Let me explain what I mean by tug-of-wars. Say you have a evolutionary trade-off between exploration and exploitation, with one extreme being useful in some extreme environmental niche (say food is abundant) and the other strategy useful in the opposed environmental niche (say food is scare) . The trait that gets stabilized should have a bell cure distribution so that the a species can survive even if environment leans toward one extreme. The way to archive this could be by having distribution of frequency of different alleles; or it can be via CNV mechanism. You may have some gentic loci for exploration and have a single popular gene allele that codes for exploration at that loci and CNVs that cause deletions here will lead to more exploitation while CNVs that are duplications will lead to more exploration. Thus, by CNV mechanism one can have more of good thing or less of a good thing, good depending on context (i.e context says what is ‘good’).
To take the example of 16p13.11 – it seems it is somehow related to mental retardation/ creativity/intelligence. A deletion at this site causes mental retardation/multiple congenital anomalies.=, while duplications have benign effects. I would conjecture that duplications (associated with ADHD and schizophrenia) may actually increase intelligence/ creativity. That woudl fit with the diametrical model and the finding that ADHD kids are more creative nd develop language more readily than autistic kids of same age.
I am pasting the background and findings from the abstract below:
Large, rare chromosomal deletions and duplications known as copy number variants (CNVs) have been implicated in neurodevelopmental disorders similar to attention-deficit hyperactivity disorder (ADHD). We aimed to establish whether burden of CNVs was increased in ADHD, and to investigate whether identified CNVs were enriched for loci previously identified in autism and schizophrenia.
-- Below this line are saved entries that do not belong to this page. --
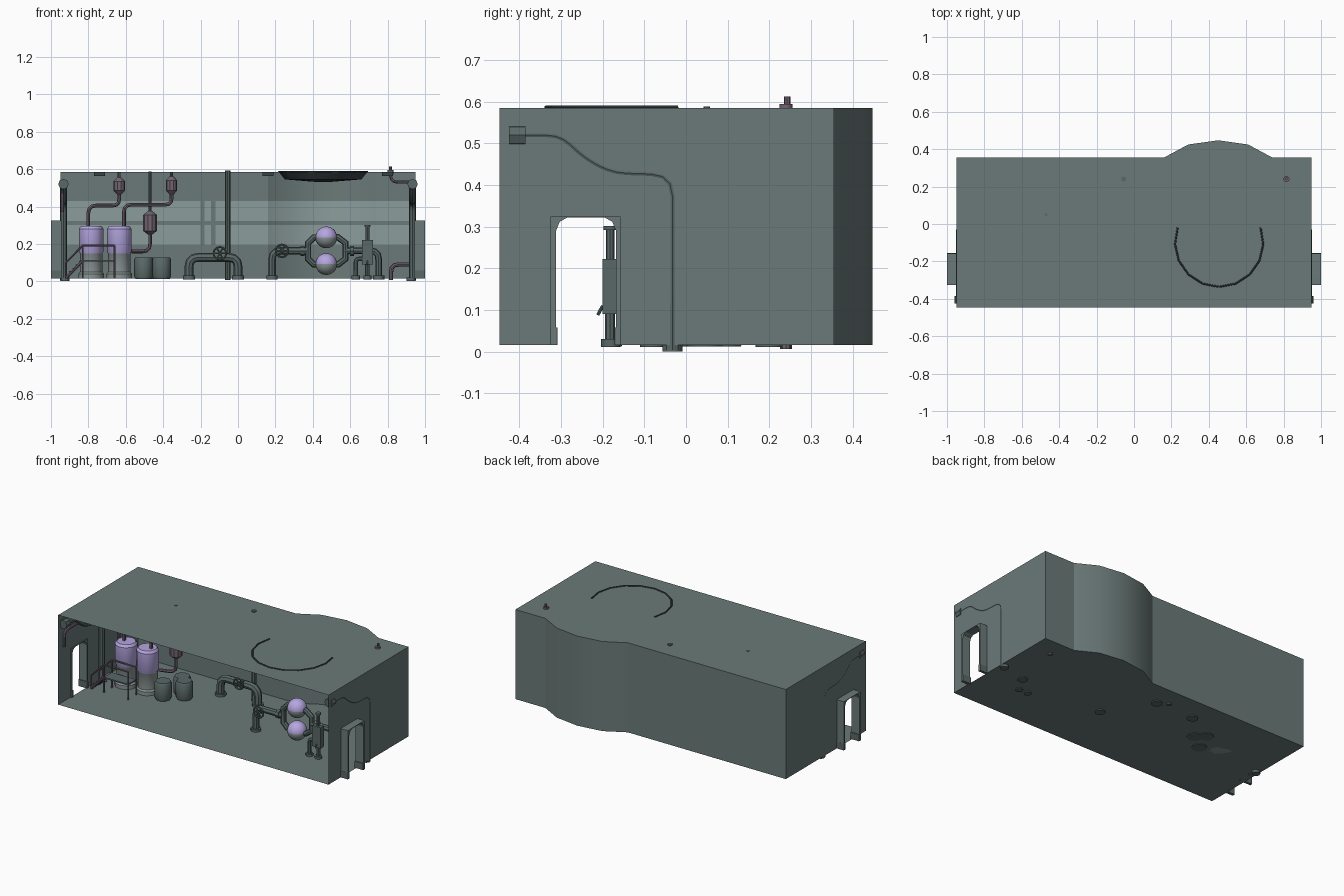
import bpy, bmesh, math
from mathutils import Vector

if "Cube" in bpy.data.objects:
    bpy.data.objects.remove(bpy.data.objects["Cube"])


def material(name, r, g, b):
    m = bpy.data.materials.new(name)
    m.diffuse_color = (r, g, b, 1)
    m.use_nodes = True
    m.node_tree.nodes["Principled BSDF"].inputs["Base Color"].default_value = m.diffuse_color
    return m


WALL = material("wall grey green", 0.145, 0.195, 0.188)
PANEL = material("wall panel pale", 0.26, 0.335, 0.335)
PIPE = material("pipe dark green", 0.10, 0.14, 0.135)
STEEL = material("steel grey", 0.25, 0.30, 0.29)
LILAC = material("lilac", 0.46, 0.38, 0.74)
PLUM = material("plum grey", 0.17, 0.13, 0.17)
DARK = material("lamp dark", 0.04, 0.055, 0.055)
FLOOR, TOP = 0.016, 0.585


def sheet(name, verts, faces, mat, smooth=None):
    me = bpy.data.meshes.new(name)
    me.from_pydata(verts, [], faces)
    return finish(name, me, [mat], smooth)


def finish(name, me, mats, smooth=None):
    ob = bpy.data.objects.new(name, me)
    bpy.context.collection.objects.link(ob)
    for m in mats:
        me.materials.append(m)
    if smooth:
        bpy.ops.object.select_all(action='DESELECT')
        ob.select_set(True)
        bpy.context.view_layer.objects.active = ob
        bpy.ops.object.shade_smooth_by_angle(angle=math.radians(smooth))
    return ob


def box(name, x0, x1, y0, y1, z0, z1, mat):
    bm = bmesh.new()
    bmesh.ops.create_cube(bm, size=1)
    for v in bm.verts:
        v.co = ((x0 + x1) / 2 + v.co.x * (x1 - x0), (y0 + y1) / 2 + v.co.y * (y1 - y0),
                (z0 + z1) / 2 + v.co.z * (z1 - z0))
    me = bpy.data.meshes.new(name)
    bm.to_mesh(me)
    return finish(name, me, [mat])


def lathe(name, x, y, profile, mats, n=12, split=None):
    """Spin (radius, height) points; faces above split take the second material."""
    bm = bmesh.new()
    rings = [[bm.verts.new((x + r * math.cos(2 * math.pi * i / n), y + r * math.sin(2 * math.pi * i / n), z))
              for i in range(n)] for r, z in profile]
    for a, b in zip(rings, rings[1:]):
        for i in range(n):
            bm.faces.new((a[i], a[(i + 1) % n], b[(i + 1) % n], b[i]))
    bm.faces.new(rings[0][::-1])
    bm.faces.new(rings[-1])
    for f in bm.faces:
        if split and f.calc_center_median().z > split:
            f.material_index = 1
    me = bpy.data.meshes.new(name)
    bm.to_mesh(me)
    return finish(name, me, mats, 35)


def tube(name, pts, r, mat, bend=0.04, cyclic=False):
    """Round pipe along points with rounded corners."""
    P = [Vector(p) for p in pts]
    path = [P[0]]
    for a, b, c in zip(P, P[1:], P[2:]):
        d = min(bend, (a - b).length * 0.48, (c - b).length * 0.48)
        s, e = b + (a - b).normalized() * d, b + (c - b).normalized() * d
        path += [s * (1 - t) ** 2 + b * 2 * t * (1 - t) + e * t * t for t in (0, 0.33, 0.67, 1)]
    path.append(P[-1])
    if cyclic:
        path = P
    cu = bpy.data.curves.new(name, 'CURVE')
    cu.dimensions = '3D'
    cu.bevel_depth, cu.bevel_resolution, cu.use_fill_caps = r, 2, True
    sp = cu.splines.new('POLY')
    sp.points.add(len(path) - 1)
    for q, p in zip(sp.points, path):
        q.co = (*p, 1)
    sp.use_cyclic_u = cyclic
    tmp = bpy.data.objects.new(name, cu)
    bpy.context.collection.objects.link(tmp)
    me = bpy.data.meshes.new_from_object(tmp)
    bpy.data.objects.remove(tmp)
    me.materials.clear()
    return finish(name, me, [mat], 40)


def flange(x, y, r, z=FLOOR):
    lathe("pipe_flange", x, y, [(r, z - 0.005), (r, z + 0.015)], [PIPE])


# Room shell: floor, ceiling, bulging back wall
BACK = [(-0.95, 0.355), (0.16, 0.355), (0.29, 0.425), (0.45, 0.4475), (0.61, 0.425), (0.74, 0.355), (0.95, 0.355)]
PLAN = [(-0.95, -0.4475), (0.95, -0.4475)] + BACK[::-1]
for name, z in (("floor", FLOOR), ("ceiling", TOP)):
    sheet(name, [(x, y, z) for x, y in PLAN], [list(range(len(PLAN)))], WALL)
sheet("back_wall", [(x, y, z) for x, y in BACK for z in (FLOOR, TOP)],
      [(2 * i, 2 * i + 2, 2 * i + 3, 2 * i + 1) for i in range(len(BACK) - 1)], WALL, 25)


def wall_y(x):
    for (x0, y0), (x1, y1) in zip(BACK, BACK[1:]):
        if x0 <= x <= x1:
            return y0 + (y1 - y0) * (x - x0) / (x1 - x0)


# Pale panels on the back wall
for z0, z1 in ((0.195, 0.30), (0.322, 0.43)):
    for a, b in ((-0.92, -0.2), (-0.18, -0.145), (-0.12, 0.93)):
        xs = [a] + [x for x, _ in BACK if a < x < b] + [b]
        sheet("wall_panel", [(x, wall_y(x) - 0.005, z) for x in xs for z in (z0, z1)],
              [(2 * i, 2 * i + 2, 2 * i + 3, 2 * i + 1) for i in range(len(xs) - 1)], PANEL, 25)

# Side walls with arched doorways and projecting door tunnels
ARCH = [(-0.312, FLOOR), (-0.312, 0.29), (-0.303, 0.312), (-0.285, 0.322),
        (-0.195, 0.322), (-0.177, 0.312), (-0.168, 0.29), (-0.168, FLOOR)]
OUTER = [(-0.325, FLOOR), (-0.325, 0.29), (-0.325, 0.325), (-0.285, 0.326),
         (-0.195, 0.326), (-0.157, 0.325), (-0.157, 0.29), (-0.157, FLOOR)]
for s in (-1, 1):
    wall = [(-0.4475, FLOOR)] + ARCH + [(0.355, FLOOR), (0.355, TOP), (-0.4475, TOP)]
    sheet("side_wall", [(s * 0.95, y, z) for y, z in wall], [list(range(len(wall)))], WALL)
    n = len(ARCH)
    verts = [(s * x, y, z) for x in (0.945, 1.0) for loop in (ARCH, OUTER) for y, z in loop]
    faces = []
    for i in range(n - 1):
        for a, b in ((0, n), (n, 3 * n), (3 * n, 2 * n), (2 * n, 0)):
            faces.append((a + i, a + i + 1, b + i + 1, b + i))
    sheet("door_tunnel", verts, faces, WALL)
    for y0, y1 in ((-0.326, -0.308), (-0.172, -0.156)):
        box("door_foot", s * 0.94, s * 1.0, y0, y1, FLOOR, 0.058, PIPE)
    # Wall pipe rising beside the door and running over it
    x = s * 0.933
    tube("wall_pipe", [(x, -0.033, 0.004), (x, -0.033, 0.425), (x, -0.18, 0.43), (x, -0.25, 0.47),
                       (x, -0.30, 0.52), (x, -0.42, 0.52)], 0.019, PIPE, 0.05)
    tube("wall_pipe_collar", [(x, -0.425, 0.52), (x, -0.385, 0.52)], 0.028, PIPE)
    flange(x * 0.992, -0.033, 0.024, 0.006)
tube("left_wall_thin_pipe", [(-0.94, -0.4, 0.37), (-0.94, -0.4, 0.47), (-0.94, 0.15, 0.47), (-0.94, 0.15, 0.1)],
     0.009, PLUM)

# Ceiling fixtures: big round lamp, its rim, and three strip lamps
lathe("round_lamp", 0.455, -0.1, [(0.02, 0.53), (0.205, 0.545), (0.235, 0.583)], [DARK], 10)
rim = [(0.455 + 0.236 * math.cos(a), -0.1 + 0.236 * math.sin(a), 0.586)
       for a in [math.radians(160 + 22 * i) for i in range(11)]]
tube("round_lamp_rim", rim, 0.005, DARK, 0.005)
for x, y in ((-0.74, -0.235), (0.16, -0.065), (0.8, -0.065)):
    box("strip_lamp", x - 0.03, x + 0.03, y - 0.13, y + 0.13, 0.562, 0.584, DARK)

# Two storage tanks
for x in (-0.785, -0.635):
    lathe("storage_tank", x, 0.0, [(0.068, FLOOR), (0.068, 0.04), (0.06, 0.05), (0.06, 0.15), (0.066, 0.16),
                                   (0.066, 0.28), (0.055, 0.295)], [STEEL, LILAC], 12, 0.155)
# Tank pipes and small canisters
tube("tank_pipe", [(-0.8, 0, 0.29), (-0.8, 0, 0.405), (-0.635, 0, 0.405), (-0.635, 0, 0.48)], 0.010, PLUM)
tube("tank_pipe", [(-0.61, 0, 0.29), (-0.61, 0, 0.41), (-0.355, 0, 0.41), (-0.355, 0, 0.48)], 0.010, PLUM)
tube("tank_pipe", [(-0.57, 0.02, 0.16), (-0.47, 0.05, 0.16), (-0.47, 0.05, 0.27)], 0.010, PLUM)
for x, y, z0, z1, r in ((-0.635, 0, 0.465, 0.555, 0.03), (-0.355, 0, 0.465, 0.56, 0.029),
                        (-0.47, 0.05, 0.25, 0.375, 0.037)):
    lathe("canister", x, y, [(0.012, z0), (r, z0 + 0.02), (r, z1 - 0.02), (0.012, z1)], [PLUM], 10)
    tube("canister_hanger", [(x, y, z1), (x, y, 0.588 if r > 0.03 else 0.584)], 0.008, PIPE)

# Barrels
for x, y in ((-0.505, -0.03), (-0.455, 0.09), (-0.408, 0.045)):
    lathe("barrel", x, y, [(0.044, FLOOR - 0.003), (0.05, 0.03), (0.05, 0.118), (0.044, 0.128)], [PIPE], 10)

# Walkway with railing and stairs in front of the tanks
box("walkway", -0.83, -0.66, -0.16, -0.08, 0.105, 0.113, PIPE)
for y in (-0.16, -0.08):
    tube("walkway_rail", [(-0.92, y, 0.10), (-0.83, y, 0.192), (-0.66, y, 0.192), (-0.66, y, FLOOR)], 0.005, PLUM, 0.005)
    tube("stair_stringer", [(-0.92, y, FLOOR), (-0.83, y, 0.11)], 0.007, PLUM)
    for x, z in ((-0.92, 0.10), (-0.83, 0.19)):
        tube("rail_post", [(x, y, FLOOR), (x, y, z)], 0.005, PLUM)
for i in range(5):
    x, z = -0.91 + 0.018 * i, 0.03 + 0.018 * i
    box("stair_tread", x - 0.012, x + 0.012, -0.16, -0.08, z, z + 0.006, PLUM)


def valve_wheel(x, y, z, r):
    ring = [(x + r * math.cos(math.pi * i / 6), y, z + r * math.sin(math.pi * i / 6)) for i in range(12)]
    tube("valve_wheel", ring, 0.005, PIPE, cyclic=True)
    for i in range(3):
        a = math.pi * i / 3
        d = Vector((r * math.cos(a), 0, r * math.sin(a)))
        c = Vector((x, y, z))
        tube("valve_spoke", [c - d, c + d], 0.004, PIPE)
    tube("valve_stem", [(x, y, z), (x, y + 0.05, z)], 0.008, PIPE)


# Arched floor pipe with valve, and full height riser
tube("floor_pipe", [(-0.262, 0.2, FLOOR), (-0.262, 0.2, 0.128), (0.0, 0.2, 0.128), (0.0, 0.2, FLOOR)], 0.024, PIPE, 0.05)
for x in (-0.262, 0.0):
    flange(x, 0.2, 0.033)
valve_wheel(-0.097, 0.145, 0.15, 0.034)
tube("riser_pipe", [(-0.055, 0.24, 0.006), (-0.055, 0.24, 0.592)], 0.014, PIPE)

# Sphere manifold with ring pipe
Y = -0.08
tube("manifold_inlet", [(0.182, Y, FLOOR), (0.182, Y, 0.163), (0.37, Y, 0.163)], 0.02, PIPE, 0.045)
tube("manifold_outlet", [(0.57, Y, 0.163), (0.752, Y, 0.163), (0.752, Y, FLOOR)], 0.018, PIPE, 0.045)
for x in (0.182, 0.752):
    flange(x, Y, 0.03)
for x in (0.335, 0.60):
    tube("manifold_collar", [(x, Y, 0.163), (x + 0.02, Y, 0.163)], 0.027, PIPE)
tube("manifold_ring", [(0.375, Y, 0.12), (0.405, Y, 0.09), (0.535, Y, 0.09), (0.575, Y, 0.12), (0.575, Y, 0.205),
                       (0.535, Y, 0.235), (0.405, Y, 0.235), (0.375, Y, 0.205)], 0.018, PIPE, cyclic=True)
valve_wheel(0.235, Y - 0.05, 0.163, 0.034)
for z in (0.235, 0.092):
    prof = [(max(0.001, 0.058 * math.sin(math.pi * i / 12)), z - 0.058 * math.cos(math.pi * i / 12)) for i in range(13)]
    lathe("sphere_vessel", 0.472, Y, prof, [STEEL, LILAC], 20, z)

# Pump with rod and legs
box("pump_body", 0.662, 0.722, -0.201, -0.168, 0.09, 0.222, PIPE)
tube("pump_rod", [(0.692, -0.182, 0.22), (0.692, -0.182, 0.30)], 0.010, PIPE)
lathe("pump_cap", 0.692, -0.182, [(0.016, 0.292), (0.016, 0.302)], [PIPE])
tube("pump_leg", [(0.692, -0.182, FLOOR), (0.692, -0.182, 0.09)], 0.012, PIPE)
tube("pump_feed", [(0.63, -0.182, FLOOR), (0.63, -0.182, 0.12), (0.67, -0.182, 0.12)], 0.012, PIPE, 0.02)
for x in (0.63, 0.692):
    flange(x, -0.182, 0.022)
tube("pump_lever", [(0.692, -0.2, 0.11), (0.692, -0.212, 0.088)], 0.004, PIPE)

# Corner pipes by the right wall
tube("corner_pipe_low", [(0.818, 0.24, 0.006), (0.818, 0.24, 0.09), (0.948, 0.24, 0.09)], 0.012, PLUM)
tube("corner_pipe_high", [(0.815, 0.243, 0.613), (0.815, 0.243, 0.53), (0.948, 0.243, 0.53)], 0.008, PLUM)
lathe("corner_pipe_collar", 0.815, 0.24, [(0.016, 0.57), (0.016, 0.595)], [PLUM])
Data for full analyses were available for 366 children with ADHD and 1047 controls. 57 large, rare CNVs were identified in children with ADHD and 78 in controls, showing a significantly increased rate of CNVs in ADHD (0·156 vs 0·075; p=8·9×10?5). This increased rate of CNVs was particularly high in those with intellectual disability (0·424; p=2·0×10?6), although there was also a significant excess in cases with no such disability (0·125, p=0·0077). An excess of chromosome 16p13.11 duplications was noted in the ADHD group (p=0·0008 after correction for multiple testing), a finding that was replicated in the Icelandic sample (p=0·031). CNVs identified in our ADHD cohort were significantly enriched for loci previously reported in both autism (p=0·0095) and schizophrenia (p=0·010).
To some the fact that ADHD had the same loci as both Autism and Schizophrenia may speak against there being a diametrical relation; however the same was claimed when initially it was found that autism and schizophrenia CNVs were at the same loci; only after looking at the nature of CNV’s (whether duplications or deletions) were the researchers able to identify the diametrical nature of the CNV’s
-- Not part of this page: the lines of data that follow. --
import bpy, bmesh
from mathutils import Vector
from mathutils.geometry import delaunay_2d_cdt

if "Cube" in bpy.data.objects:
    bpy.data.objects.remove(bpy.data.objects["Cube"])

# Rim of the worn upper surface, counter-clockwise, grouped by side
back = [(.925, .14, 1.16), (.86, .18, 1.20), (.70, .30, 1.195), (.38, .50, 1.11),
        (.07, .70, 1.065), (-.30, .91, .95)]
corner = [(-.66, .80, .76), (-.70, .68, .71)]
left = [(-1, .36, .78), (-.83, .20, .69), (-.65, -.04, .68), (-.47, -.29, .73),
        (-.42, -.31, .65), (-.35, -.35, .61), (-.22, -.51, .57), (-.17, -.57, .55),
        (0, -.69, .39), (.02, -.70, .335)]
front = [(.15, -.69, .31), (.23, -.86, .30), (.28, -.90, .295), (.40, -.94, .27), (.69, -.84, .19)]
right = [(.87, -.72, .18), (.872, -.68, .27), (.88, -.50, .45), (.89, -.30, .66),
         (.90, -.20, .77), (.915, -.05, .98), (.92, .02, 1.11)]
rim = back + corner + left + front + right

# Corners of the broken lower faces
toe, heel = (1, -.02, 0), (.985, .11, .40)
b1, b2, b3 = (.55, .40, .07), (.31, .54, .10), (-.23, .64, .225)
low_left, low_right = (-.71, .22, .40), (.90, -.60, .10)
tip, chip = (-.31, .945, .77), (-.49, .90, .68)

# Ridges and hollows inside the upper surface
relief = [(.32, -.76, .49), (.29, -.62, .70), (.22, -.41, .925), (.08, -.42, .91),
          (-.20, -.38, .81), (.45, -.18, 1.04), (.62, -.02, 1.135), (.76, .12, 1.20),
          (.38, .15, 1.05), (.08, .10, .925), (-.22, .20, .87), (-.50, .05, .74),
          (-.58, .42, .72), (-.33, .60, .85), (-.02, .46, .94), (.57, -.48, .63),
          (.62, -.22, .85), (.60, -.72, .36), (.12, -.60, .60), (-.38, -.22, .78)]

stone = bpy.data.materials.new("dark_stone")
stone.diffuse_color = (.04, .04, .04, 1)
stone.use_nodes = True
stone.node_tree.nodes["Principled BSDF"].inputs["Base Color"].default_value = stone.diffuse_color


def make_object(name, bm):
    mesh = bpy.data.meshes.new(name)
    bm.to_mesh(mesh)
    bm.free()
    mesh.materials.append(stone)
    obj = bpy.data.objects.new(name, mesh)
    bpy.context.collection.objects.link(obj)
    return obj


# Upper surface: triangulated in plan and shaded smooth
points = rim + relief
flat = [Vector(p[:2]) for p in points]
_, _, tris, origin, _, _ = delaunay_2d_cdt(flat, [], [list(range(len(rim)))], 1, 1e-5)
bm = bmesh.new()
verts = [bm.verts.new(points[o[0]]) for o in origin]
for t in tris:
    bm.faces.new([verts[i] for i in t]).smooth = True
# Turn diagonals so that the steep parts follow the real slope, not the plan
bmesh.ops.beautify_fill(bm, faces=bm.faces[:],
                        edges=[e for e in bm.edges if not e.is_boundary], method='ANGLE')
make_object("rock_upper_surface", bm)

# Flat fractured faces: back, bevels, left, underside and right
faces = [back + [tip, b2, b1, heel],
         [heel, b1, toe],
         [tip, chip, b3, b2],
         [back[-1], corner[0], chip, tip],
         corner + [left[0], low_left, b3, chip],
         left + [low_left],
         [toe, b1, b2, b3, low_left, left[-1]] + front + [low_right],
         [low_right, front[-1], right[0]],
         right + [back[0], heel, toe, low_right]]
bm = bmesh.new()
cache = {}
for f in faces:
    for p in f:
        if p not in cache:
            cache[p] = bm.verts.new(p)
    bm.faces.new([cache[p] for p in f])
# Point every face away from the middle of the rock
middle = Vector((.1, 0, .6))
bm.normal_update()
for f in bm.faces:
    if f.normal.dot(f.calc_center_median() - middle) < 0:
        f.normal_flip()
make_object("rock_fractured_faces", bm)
I haven’t read the full paper yet (waiting for someone to send me the paper) and as and when I get my hands on the full paper, I’ll update this blog post with more details.
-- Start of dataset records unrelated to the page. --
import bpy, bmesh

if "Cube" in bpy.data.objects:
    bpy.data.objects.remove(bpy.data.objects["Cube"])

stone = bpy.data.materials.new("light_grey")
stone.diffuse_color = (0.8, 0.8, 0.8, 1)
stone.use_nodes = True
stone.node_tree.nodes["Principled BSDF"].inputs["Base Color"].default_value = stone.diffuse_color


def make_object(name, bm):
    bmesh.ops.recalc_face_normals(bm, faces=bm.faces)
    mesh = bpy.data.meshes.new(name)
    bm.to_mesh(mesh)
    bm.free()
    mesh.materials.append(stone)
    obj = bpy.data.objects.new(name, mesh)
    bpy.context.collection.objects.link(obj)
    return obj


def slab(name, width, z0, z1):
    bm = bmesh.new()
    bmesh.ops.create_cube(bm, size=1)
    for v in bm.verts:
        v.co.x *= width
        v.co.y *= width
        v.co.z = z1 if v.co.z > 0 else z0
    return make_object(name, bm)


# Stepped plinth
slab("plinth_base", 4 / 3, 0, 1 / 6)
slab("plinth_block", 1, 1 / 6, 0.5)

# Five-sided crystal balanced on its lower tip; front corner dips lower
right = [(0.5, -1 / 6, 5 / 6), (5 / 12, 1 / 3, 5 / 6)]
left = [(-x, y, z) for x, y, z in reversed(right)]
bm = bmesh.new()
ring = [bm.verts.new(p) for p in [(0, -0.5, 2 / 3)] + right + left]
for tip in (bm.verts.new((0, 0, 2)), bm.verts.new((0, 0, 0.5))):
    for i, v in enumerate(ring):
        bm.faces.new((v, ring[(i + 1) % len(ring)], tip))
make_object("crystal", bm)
Williams, N., Zaharieva, I., Martin, A., Langley, K., Mantripragada, K., Fossdal, R., Stefansson, H., Stefansson, K., Magnusson, P., & Gudmundsson, O. (2010). Rare chromosomal deletions and duplications in attention-deficit hyperactivity disorder: a genome-wide analysis The Lancet DOI: 10.1016/S0140-6736(10)61109-9